After our second cake stop, and another climb back up to ski-lift height, we decided to look for a guest house, especially as there were huge, bruised rain clouds heading our way. The rain started with a vengeance just as we got into Rettenberg. After booking into a rather non-descript pension, we showered snoozed, and headed out for käse späetzler (sp?) - potato noodles and cheese - a salad, and a couple of beers. The landlady informed us that the rain was going to continue the next day, that the temperature would remain below 10°, and that there would be snow...we thought she was joking!!
An excellent cycle through woodland, was followed by farmland with huge green pastures, which gave away to trees and then mountains covered with chasing cloud shadows. Lunch was in a picturesque stop where we watched paragliders throw themselves off the tops of the mountains, put to shame only by the eagle that was also soaring on the thermals.
We were both pleased to realise that the castle that we could see on a distant crag was Neueschwanstein, a startling folly of turrets, towers, and crenellations.
The campsite had amazing views of the lake surrounded by mountains. It made John´s job of replacing yet more of my spokes a heap more pleasant. It also just happened that a couple of guys who cycled in after us were bike journalists and mechanics, so they very helpfully checked John´s handy work, and gave us a top tip for cycling in Switzerland. They had just been to a huge bike expo (Euro Bike I think it was called), and one of the guys (Torben Finn Laursen) has his own Web site (http://www.cykelportalen.dk/) which is in Danish but has some excellent links on it. The other guy who helped us with the wheel - I´m afraid his name escapes me, but I would like to say thanks anyhow. The bike has been great so far...fingers crossed.
We found a pleasant spot for coffee and cake beside a water meadow covered in reeds and daisies. It wasn´t raining! We then wound our way along country tracks dotted with wooden hay barns. (I was particularly impressed with one equine set up that had a great, brand new cross-country course!)
Headed into countryside where you almost expected Heidi (attired in a suitable waterproofs of course) to come skipping down with a couple of goats. All the livestock around here wear bells, so cycling is accompanied with musical accompaniment.
The 5km climb up into Bad Kohlgrb was fine until the last 1km where it was incredibly steep. We decided that we needed a little bit of pampering and booked into a lovely guest house (balcony with a view of the hills) - Gästehaus Bauer, Schmiedgasse 3, 82433 Bad Kohlgrub, firstname.lastname@example.org - run by a friendly, very helpful guy.

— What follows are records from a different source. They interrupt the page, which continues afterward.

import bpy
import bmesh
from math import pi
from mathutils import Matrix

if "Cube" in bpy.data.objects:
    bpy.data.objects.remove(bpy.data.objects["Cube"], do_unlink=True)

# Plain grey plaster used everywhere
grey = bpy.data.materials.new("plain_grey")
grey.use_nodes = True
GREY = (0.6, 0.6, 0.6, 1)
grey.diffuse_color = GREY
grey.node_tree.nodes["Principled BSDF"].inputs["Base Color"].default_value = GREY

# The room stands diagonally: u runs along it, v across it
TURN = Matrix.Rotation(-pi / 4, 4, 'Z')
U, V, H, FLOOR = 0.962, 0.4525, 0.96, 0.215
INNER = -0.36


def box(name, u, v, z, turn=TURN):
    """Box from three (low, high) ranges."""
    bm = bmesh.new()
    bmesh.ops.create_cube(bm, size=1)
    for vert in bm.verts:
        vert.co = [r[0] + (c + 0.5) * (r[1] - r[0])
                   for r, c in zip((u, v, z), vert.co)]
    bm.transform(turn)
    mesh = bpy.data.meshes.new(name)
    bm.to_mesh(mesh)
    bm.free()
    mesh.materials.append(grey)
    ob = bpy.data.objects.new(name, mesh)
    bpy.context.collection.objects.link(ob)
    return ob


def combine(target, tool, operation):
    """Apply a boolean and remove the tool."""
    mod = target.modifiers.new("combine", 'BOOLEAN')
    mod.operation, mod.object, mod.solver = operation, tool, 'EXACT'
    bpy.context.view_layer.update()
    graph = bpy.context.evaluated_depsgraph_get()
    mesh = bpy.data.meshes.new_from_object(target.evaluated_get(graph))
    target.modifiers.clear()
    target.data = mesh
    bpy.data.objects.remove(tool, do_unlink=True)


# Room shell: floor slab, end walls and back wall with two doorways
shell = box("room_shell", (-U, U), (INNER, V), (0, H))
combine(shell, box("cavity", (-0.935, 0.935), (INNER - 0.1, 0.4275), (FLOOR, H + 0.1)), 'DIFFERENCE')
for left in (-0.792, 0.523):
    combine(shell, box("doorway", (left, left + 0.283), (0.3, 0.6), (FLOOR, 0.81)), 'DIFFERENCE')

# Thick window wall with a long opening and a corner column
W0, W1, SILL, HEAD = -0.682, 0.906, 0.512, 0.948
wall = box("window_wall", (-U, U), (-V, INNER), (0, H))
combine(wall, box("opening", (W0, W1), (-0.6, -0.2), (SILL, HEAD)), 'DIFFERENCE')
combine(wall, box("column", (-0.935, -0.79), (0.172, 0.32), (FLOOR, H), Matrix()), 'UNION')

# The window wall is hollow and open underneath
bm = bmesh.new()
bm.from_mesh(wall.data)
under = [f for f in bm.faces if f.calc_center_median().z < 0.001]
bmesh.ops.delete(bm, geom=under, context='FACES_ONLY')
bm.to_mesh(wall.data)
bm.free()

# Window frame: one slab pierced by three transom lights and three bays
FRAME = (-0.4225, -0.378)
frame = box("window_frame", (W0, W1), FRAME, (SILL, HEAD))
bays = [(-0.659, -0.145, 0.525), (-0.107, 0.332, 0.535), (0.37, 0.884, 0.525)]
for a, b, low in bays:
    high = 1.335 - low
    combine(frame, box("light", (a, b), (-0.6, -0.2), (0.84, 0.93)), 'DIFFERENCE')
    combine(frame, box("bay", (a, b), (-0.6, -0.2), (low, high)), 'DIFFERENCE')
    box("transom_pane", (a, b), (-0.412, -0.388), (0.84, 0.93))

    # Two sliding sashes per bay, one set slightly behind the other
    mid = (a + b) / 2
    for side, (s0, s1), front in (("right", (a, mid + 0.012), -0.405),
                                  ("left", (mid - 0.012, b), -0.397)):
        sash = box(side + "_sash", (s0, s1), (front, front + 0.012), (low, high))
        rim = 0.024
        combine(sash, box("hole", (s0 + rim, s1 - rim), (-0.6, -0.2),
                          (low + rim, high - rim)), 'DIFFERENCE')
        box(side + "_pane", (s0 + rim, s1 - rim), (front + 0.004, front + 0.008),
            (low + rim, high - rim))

The cycle route took us up through some heavily wooded areas (Grünwald) and we started the first real climbs and decents of our journey, and on a fairly demanding surface too. The surface meant that while twiddling up the steeper sections, pebbles and rocks piong out from under your wheel, and either bruise the person cycling beside you, or set the steering off to one side or another at the most inappropriate moments - also making decents slow. It did however, warm us up (the 16-18° menat that we wore fleeces to cycle in for most of the day, poor weeds that we now are after spending so long in Dubai).
The route skirted most of the towns, often taking us along delightful lanes where streams ran totally clear and clean. During our coffee and cake stop a reef of rafts loaded with beer kegs, Bavarians (some in traditional dress), bands, and brezels floated by on the river beside us. It was superb, if a little odd.
Bad Tolz was very pretty, but even better was the landscape which is beginning to look and feel quite alpine. The hills now climb steeply around vibrant green pastures full of cows wearing bells. Some of the tracks we were cycling on were more suitable for mountain biking, but, they were certainly peaceful and we saw very few other people.
We camped in a site outside of Bad Tolz, inexplicably located by a huge main road (again!). Another ear plug night. The folding stools that we picked up in Munich are awesome, and keep our backsides dry while cooking.